Skip to main content


With access to beautiful beaches and wildlife alongside superior dining, golfing and shopping, owning a Caribbean vacation property is attractive to many non-residents. For non-residents seeking a second home in the sun, it doesn't have to be a confusing or complex experience.

Buying a home in the Caribbean may seem like a daunting process as there are many factors and options to weigh including where and what kind of property to buy. Plus, the requirements and processes for purchasing a home often vary by country in the Caribbean.

Here are five important steps to help simplify your journey to home ownership in the Caribbean.

1. Engage a local mortgage specialist or private banker to establish your purchase budget

Before you begin your vacation home search, ask yourself what you can afford and enlist the services of a local mortgage specialist or private banker who can work with you to determine how much you can afford. Knowing how much you can afford will allow you to shop for a home with confidence. A mortgage specialist can help outline the other costs — in addition to the down payment such as closing, legal, valuation and other administrative fees. They can also introduce you to a network of relevant local professionals such as realtors and lawyers who will offer specific advice to ensure you’re making informed decisions at each step.

2. Hire a local real estate agent to help you find the right property

Working with a local, qualified real estate agent can help you save time and money. They can help you focus your search and fully research the homes and communities that interest you most. You should also consider if you’d like to purchase a new build or re-sale property. With an extensive understanding of the marketplace, a real estate agent can help you save money by negotiating a fair price for a property. An experienced agent deals with the same contracts and conditions on a regular basis in the country you are buying and can help you understand the legal aspects of purchasing a home. They can also connect you to other experts such as home inspectors and tax professionals.

3. Enlist an attorney in the country you plan to buy for advice on costs, taxes, and other regulations.

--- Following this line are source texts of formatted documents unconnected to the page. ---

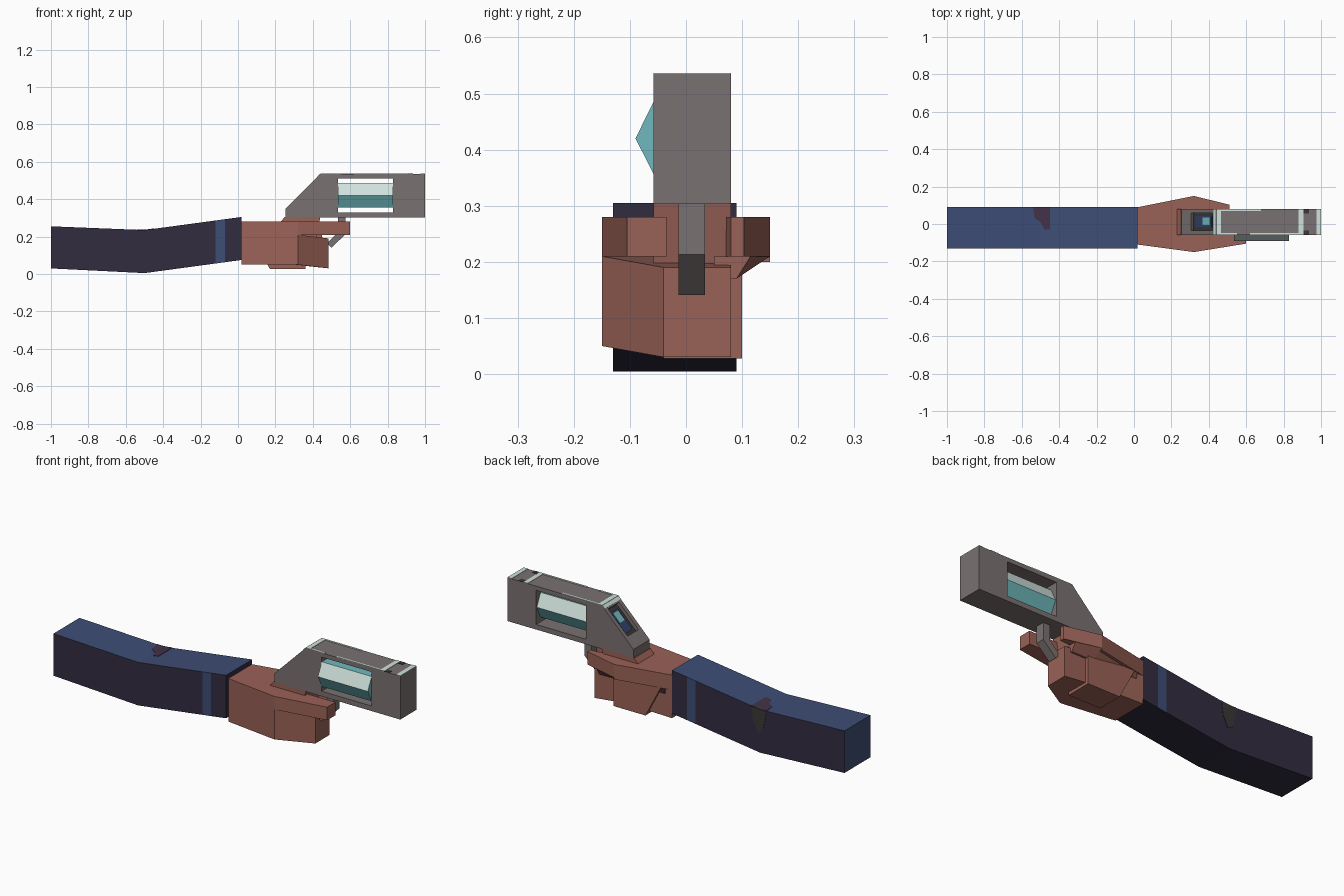
import bpy, bmesh, math

if "Cube" in bpy.data.objects:
    bpy.data.objects.remove(bpy.data.objects["Cube"])


def colour(name, r, g, b):
    m = bpy.data.materials.new(name)
    m.diffuse_color = [((c / 255 + 0.055) / 1.055) ** 2.4 for c in (r, g, b)] + [1]
    m.use_nodes = True
    m.node_tree.nodes["Principled BSDF"].inputs["Base Color"].default_value = m.diffuse_color
    return m


BLUE = colour("sleeve blue", 62, 77, 117)
PURPLE = colour("sleeve dark purple", 50, 44, 64)
PLUM = colour("patch plum", 66, 50, 72)
CHARCOAL = colour("charcoal", 58, 56, 54)
SKIN = colour("skin brown", 154, 98, 87)
GREY = colour("metal grey", 122, 113, 113)
MINT = colour("pale mint", 208, 226, 221)
TEAL = colour("teal", 112, 186, 190)
NAVY = colour("screen navy", 50, 66, 104)


def make(name, verts, faces, *mats):
    me = bpy.data.meshes.new(name)
    me.from_pydata(verts, [], faces)
    bm = bmesh.new()
    bm.from_mesh(me)
    bmesh.ops.recalc_face_normals(bm, faces=bm.faces)
    bm.to_mesh(me)
    bm.free()
    for m in mats:
        me.materials.append(m)
    ob = bpy.data.objects.new(name, me)
    bpy.context.collection.objects.link(ob)
    return ob


def loft(name, rings, *mats):
    """Skin a list of equal rings and cap both ends."""
    n = len(rings[0])
    verts = [v for r in rings for v in r]
    faces = [tuple(range(n)), tuple(range(len(verts) - n, len(verts)))]
    for k in range(len(rings) - 1):
        for i in range(n):
            j = (i + 1) % n
            faces.append((k * n + i, k * n + j, k * n + n + j, k * n + n + i))
    return make(name, verts, faces, *mats)


def side_prism(name, pts, y0, y1, mat):
    """Profile in x, z pushed along y."""
    return loft(name, [[(x, y, z) for x, z in pts] for y in (y0, y1)], mat)


def flat_prism(name, pts, low, high, mat):
    """Outline in x, y between two height functions."""
    return loft(name, [[(x, y, f(x)) for x, y in pts] for f in (low, high)], mat)


def box(name, x0, x1, y0, y1, z0, z1, mat):
    return side_prism(name, [(x0, z0), (x1, z0), (x1, z1), (x0, z1)], y0, y1, mat)


def cut(ob, cutter):
    mod = ob.modifiers.new("cut", 'BOOLEAN')
    mod.operation = 'DIFFERENCE'
    mod.solver = 'EXACT'
    mod.object = cutter
    bpy.context.view_layer.objects.active = ob
    bpy.ops.object.modifier_apply(modifier=mod.name)
    bpy.data.objects.remove(cutter)


# Sleeve: bent box, blue on top and cuff end, with a stripe round the wrist
def sleeve_top(x):
    return 0.235 - 0.04 * (x + 0.5) if x < -0.5 else 0.235 + 0.135 * (x + 0.5)


def sleeve_low(x):
    return 0.005 - 0.05 * (x + 0.5) if x < -0.5 else 0.005 + 0.135 * (x + 0.5)


rings = [[(x, -0.13, sleeve_low(x)), (x, 0.09, sleeve_low(x)),
          (x, 0.09, sleeve_top(x)), (x, -0.13, sleeve_top(x))]
         for x in (-1, -0.5, -0.12, -0.07, 0.02)]
sleeve = loft("sleeve", rings, PURPLE, BLUE)
for p in sleeve.data.polygons:
    stripe = -0.12 < p.center.x < -0.07 and abs(p.normal.y) > 0.5
    if p.normal.z > 0.5 or p.normal.x < -0.5 or stripe:
        p.material_index = 1

# Elbow patch: on top and down the back side
for name, pts in (("elbow_patch_a", [(-0.54, 0.09), (-0.5, 0.09), (-0.5, 0.01), (-0.53, 0.03)]),
                  ("elbow_patch_b", [(-0.5, 0.09), (-0.45, 0.09), (-0.45, -0.03), (-0.48, -0.03),
                                     (-0.5, 0.01)])):
    flat_prism(name, pts, lambda x: sleeve_top(x) - 0.002, lambda x: sleeve_top(x) + 0.002, PLUM)
side_prism("elbow_patch_side", [(-0.54, 0.235), (-0.45, 0.24), (-0.46, 0.17), (-0.49, 0.11),
                                (-0.52, 0.13)], 0.088, 0.092, CHARCOAL)

# Hand: upper palm, forefinger, thumb, curled fingers, heel and web
def level(z):
    return lambda x: z


flat_prism("upper_palm", [(0.02, -0.11), (0.32, -0.15), (0.32, 0.15), (0.02, 0.09)],
           level(0.2), level(0.28), SKIN)
flat_prism("forefinger", [(0.32, -0.15), (0.6, -0.105), (0.6, -0.035), (0.32, -0.035)],
           level(0.21), level(0.28), SKIN)
flat_prism("thumb", [(0.32, 0.15), (0.51, 0.103), (0.51, 0.08), (0.32, 0.06)],
           level(0.21), level(0.28), SKIN)
loft("thumb_base", [[(x, 0.05, 0.21), (x, y, 0.21), (x, 0.09, 0.17), (x, 0.05, 0.17)]
                    for x, y in ((0.06, 0.097), (0.32, 0.15), (0.45, 0.115))], SKIN)
flat_prism("curled_fingers", [(0.02, -0.11), (0.32, -0.15), (0.485, -0.04), (0.485, 0.08),
                              (0.3, 0.08), (0.02, 0.09)],
           lambda x: 0.05 - max(0, x - 0.32) * 0.12,
           lambda x: 0.21 - max(0, x - 0.32) * 0.12, SKIN)
side_prism("palm_heel", [(0.08, 0.2), (0.17, 0.028), (0.36, 0.028), (0.36, 0.2)],
           -0.04, 0.1, SKIN)
side_prism("hand_web", [(0.22, 0.27), (0.25, 0.305), (0.44, 0.305), (0.42, 0.19), (0.22, 0.19)],
           -0.058, 0.08, SKIN)

# Gun body with a window through the sides and a recess in the sloping rear
body = side_prism("gun_body", [(0.255, 0.303), (0.255, 0.35), (0.44, 0.535), (1, 0.535),
                               (1, 0.303)], -0.058, 0.08, GREY)
cut(body, box("window_cutter", 0.535, 0.83, -0.2, 0.2, 0.33, 0.512, GREY))


def slope(x, d):
    """Point on the rear slope at x, sunk by d."""
    return (x + d * 0.707, x + 0.095 - d * 0.707)


def slope_plate(name, x0, x1, d0, d1, y0, y1, mat):
    return side_prism(name, [slope(x0, d0), slope(x1, d0), slope(x1, d1), slope(x0, d1)],
                      y0, y1, mat)


cut(body, slope_plate("recess_cutter", 0.305, 0.42, -0.05, 0.025, -0.035, 0.058, GREY))
slope_plate("screen_back", 0.306, 0.419, 0.019, 0.026, -0.034, 0.057, CHARCOAL)
slope_plate("screen", 0.318, 0.405, 0.014, 0.02, -0.015, 0.042, NAVY)
slope_plate("screen_glow", 0.358, 0.398, 0.011, 0.016, -0.005, 0.036, TEAL)
slope_plate("slope_trim", 0.426, 0.44, -0.002, 0.002, -0.058, 0.08, MINT)

# Worn paint on top of the gun
for i, (x0, x1, y0, y1, mat) in enumerate((
        (0.44, 0.465, -0.058, 0.08, MINT), (0.465, 0.55, -0.058, -0.048, MINT),
        (0.465, 0.68, 0.07, 0.08, MINT), (0.62, 0.88, -0.058, -0.048, MINT),
        (0.88, 0.905, -0.058, 0.08, MINT), (0.905, 0.935, 0.055, 0.08, CHARCOAL),
        (0.905, 0.935, -0.058, -0.035, CHARCOAL), (0.975, 1.0, -0.058, 0.08, MINT))):
    box("top_paint_%d" % i, x0, x1, y0, y1, 0.533, 0.537, mat)

# Energy cell: six-sided bar in the window, pale on the upper side facets
hexagon = [(-0.09, 0.42), (-0.057, 0.487), (0.042, 0.487), (0.075, 0.42),
           (0.042, 0.355), (-0.057, 0.355)]
cell = loft("energy_cell", [[(x, y, z) for y, z in hexagon] for x in (0.535, 0.83)], TEAL, MINT)
for p in cell.data.polygons:
    if 0.1 < p.normal.z < 0.9:
        p.material_index = 1

# Trigger guard: post and slanting bar
side_prism("trigger_guard", [(0.535, 0.305), (0.575, 0.305), (0.575, 0.213), (0.5, 0.141),
                             (0.475, 0.165), (0.535, 0.225)], -0.013, 0.034, GREY)
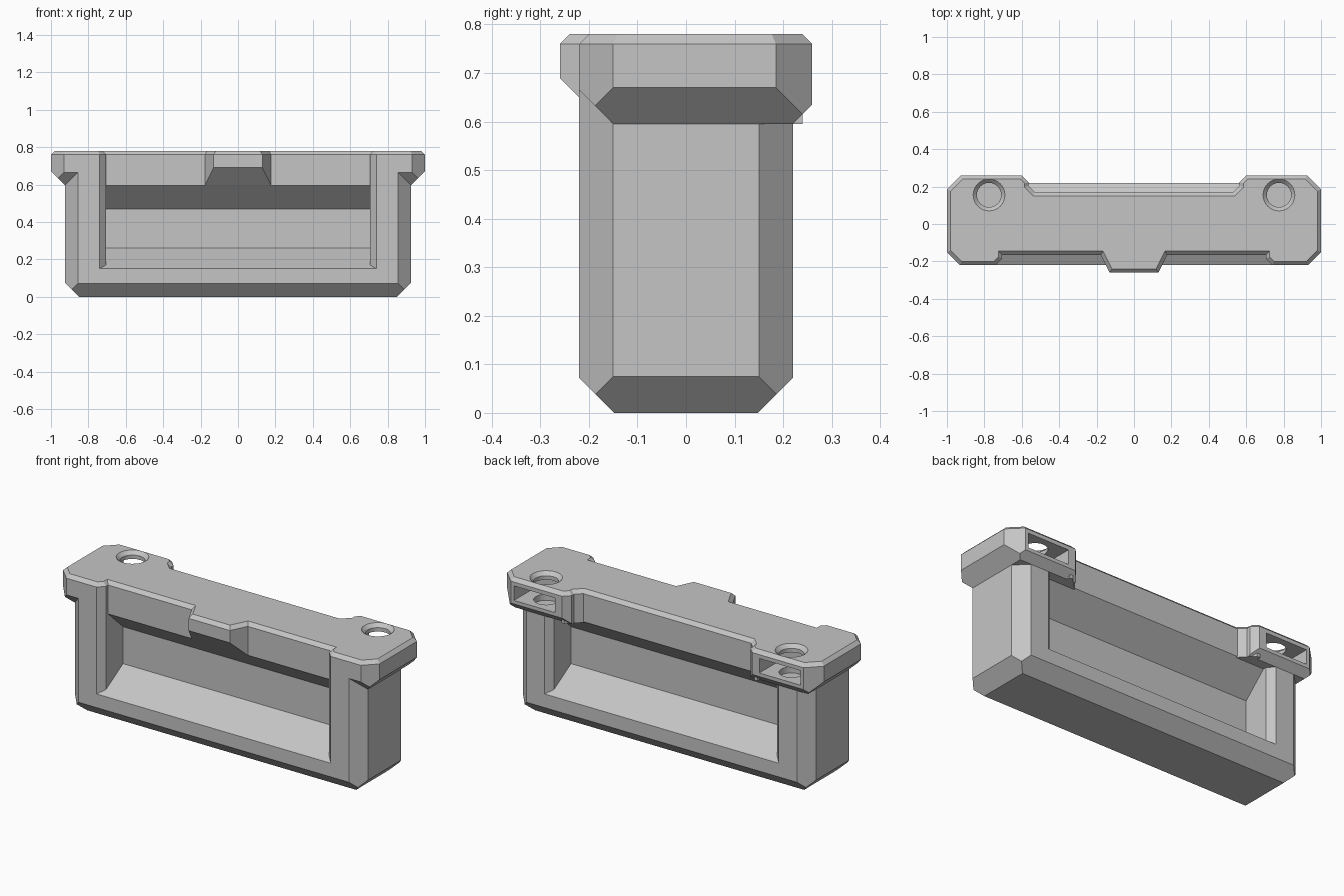
import bpy, bmesh, math
from mathutils import Vector

cube = bpy.data.objects.get("Cube")
if cube:
    bpy.data.objects.remove(cube, do_unlink=True)

grey = bpy.data.materials.new("plain grey")
grey.use_nodes = True
colour = (0.56, 0.56, 0.56, 1)
grey.diffuse_color = colour
grey.node_tree.nodes["Principled BSDF"].inputs["Base Color"].default_value = colour

TOP = 0.78
RIM = 0.02


def finish(bm, name, side=1):
    bmesh.ops.scale(bm, vec=(side, 1, 1), verts=bm.verts)
    bmesh.ops.recalc_face_normals(bm, faces=bm.faces)
    mesh = bpy.data.meshes.new(name)
    bm.to_mesh(mesh)
    bm.free()
    mesh.materials.append(grey)
    obj = bpy.data.objects.new(name, mesh)
    bpy.context.scene.collection.objects.link(obj)
    return obj


def block(name, xs, ys, zs, planes=(), side=1, rim=False):
    """Box trimmed by planes (normal, distance); rim chamfers the upright sides at the top."""
    bm = bmesh.new()
    bmesh.ops.create_cube(bm, size=1)
    lo, hi = (Vector(c) for c in zip(xs, ys, zs))
    for v in bm.verts:
        v.co = Vector((lo[i] + (v.co[i] + 0.5) * (hi[i] - lo[i]) for i in range(3)))
    cuts = [(Vector(n), d) for n, d in planes]
    if rim:
        walls = [(Vector((1, 0, 0)), xs[1]), (Vector((-1, 0, 0)), -xs[0]),
                 (Vector((0, 1, 0)), ys[1]), (Vector((0, -1, 0)), -ys[0])]
        walls += [(n / n.length, d / n.length) for n, d in cuts if n.z == 0]
        cuts += [(n + Vector((0, 0, 1)), d + TOP - RIM) for n, d in walls]
    for n, d in cuts:
        bmesh.ops.bisect_plane(bm, geom=bm.verts[:] + bm.edges[:] + bm.faces[:], dist=1e-5,
                               plane_co=n * (d / n.length_squared), plane_no=n, clear_outer=True)
        bmesh.ops.holes_fill(bm, edges=bm.edges, sides=0)
    return finish(bm, name, side)


def bore_cutter(name, centre, profile, side, count=32):
    """Round cutter stacked from (radius, height) rings."""
    bm = bmesh.new()
    rings = []
    for r, z in profile:
        angles = [math.tau * i / count for i in range(count)]
        rings.append([bm.verts.new((centre[0] + r * math.cos(a), centre[1] + r * math.sin(a), z))
                      for a in angles])
    for a, b in zip(rings, rings[1:]):
        for i in range(count):
            j = (i + 1) % count
            bm.faces.new((a[i], a[j], b[j], b[i]))
    bm.faces.new(rings[0])
    bm.faces.new(rings[-1])
    return finish(bm, name, side)


def cut(obj, cutters):
    for c in cutters:
        mod = obj.modifiers.new(c.name, "BOOLEAN")
        mod.operation = "DIFFERENCE"
        mod.solver = "EXACT"
        mod.object = c


# Bottom rail with chamfered lower edges and sloped pocket floors
slope = math.tan(math.radians(30))
rail_planes = []
for s in (1, -1):
    rail_planes += [((0, s, -1), 0.148), ((0, s * slope, 1), 0.15 + 0.22 * slope)]
block("bottom_rail", (-0.8, 0.8), (-0.22, 0.22), (0, 0.26), rail_planes)

# Thin wall between the front and back pockets
block("centre_web", (-0.72, 0.72), (-0.03, 0.03), (0.2, 0.55))

# Top shelf with sloped undersides
shelf = block("top_shelf", (-0.8, 0.8), (-0.165, 0.17), (0.47, TOP),
              [((0, s, -1.08), -0.478) for s in (1, -1)], rim=True)

# Tapered nub at the middle of the front
block("front_nub", (-0.25, 0.25), (-0.26, -0.1), (0.595, TOP),
      [((1, -0.5, 0), 0.26), ((-1, -0.5, 0), 0.26), ((0, -1, -1), -0.43)], rim=True)

# Chamfers shared by the end caps and the rear tabs
cap_planes = [((1, -1, 0), 1.15), ((1, 1, 0), 1.185), ((1, 0, -1), 0.33),
              ((0, -1, -1), -0.445), ((0, 1, -1), -0.375)]
pillar_planes = [((1, 1, 0), 1.075), ((1, -1, 0), 1.075), ((1, 0, -1), 0.85),
                 ((0, 1, -1), 0.148), ((0, -1, -1), 0.148),
                 ((-1, -1, 0), -0.52), ((-1, 1, 0), -0.52)]

for side, label in ((1, "left"), (-1, "right")):
    # End pillar, cap and rear tab
    pillar = block(label + "_pillar", (0.705, 0.925), (-0.22, 0.22), (0, 0.7),
                   pillar_planes, side)
    cap = block(label + "_end_cap", (0.705, 1), (-0.22, 0.26), (0.595, TOP),
                cap_planes + [((-1, -1, 0), -0.52)], side, rim=True)
    tab = block(label + "_rear_tab", (0.565, 1), (0, 0.26), (0.595, TOP),
                cap_planes + [((-1, 1, 0), -0.34)], side, rim=True)
    # Diagonal corner between tab and shelf
    block(label + "_tab_corner", (0.5, 0.62), (0.1, 0.24), (0.595, TOP),
          [((-1, 1, 0), -0.36)], side, rim=True)

    # Slot open at the rear and countersunk screw hole
    slot = block(label + "_slot_cutter", (0.645, 0.905), (0.07, 0.35), (0.655, 0.738), side=side)
    hole = bore_cutter(label + "_hole_cutter", (0.775, 0.155),
                       [(0.065, 0.62), (0.065, 0.76), (0.105, 0.8)], side)
    for cutter in (slot, hole):
        cutter.hide_render = True
        cutter.display_type = "WIRE"
    for part in (pillar, cap, tab, shelf):
        cut(part, (slot, hole))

Once you find the perfect home, it’s important to work with a local attorney who can advise you of the conditions specific to the country you plan to buy in. Most local banks will have an approved list of attorneys and appraisers to work with. You should work with an experienced attorney with knowledge of key factors including closing costs, tax implications and other requirements that vary among countries in the Caribbean. You will also want to work with a local estate lawyer in your home country who can help protect your asset in the case of a change in marital status or death.

4. Meet with an insurance agent to discuss coverage costs and protection.

Your new home will be a valuable asset and you will need to protect it and your belongings. The right home insurance policy will protect your against loss or damage and cover you in case someone gets hurt on your property. Typically, home insurance will cover only the main structure against damage. It’s also important to note that hurricane coverage is not automatically part of a home policy. You will have to specifically request it in order to fully secure your property against this annual threat. The level of insurance you choose — and the options you chose to add to your coverage – will depend on the type of property you own, the value of your belongings and where your home is located. You may also want to consider security systems–from fire alert systems to CCTV cameras and remote management—for additional protection.

5. Secure a property manager to manage your home when you’re not there.

Whether you are looking for someone to maintain your property in your absence or you’d like to rent it out as a potential source of income, managing either of these options remotely can be challenging. That’s why many non-residents who own property in the Caribbean hire property managers. A property manager may be an optimal solution, saving you both time and effort, but it’s important to choose the right one for the job. Some property managers are part of larger management companies, while others are individuals running their own small property management businesses. An individual property manager may be more likely to do things “your way” but may be lacking in some resources larger firms have. A management company may be more relevant if you plan to rent out your home and may better positioned to assess the true market value of your rental and find an appropriate rental price.

Starting your journey to home ownership in the Caribbean is exciting and can be simplified by engaging the support of qualified professionals. Working with a solid network including a mortgage specialist, realtor and attorney in the country which you plan to buy can help give you peace of mind and ensure the process goes as smoothly as possible.

Find out how RBC can help you on your journey to vacation home ownership in the Caribbean.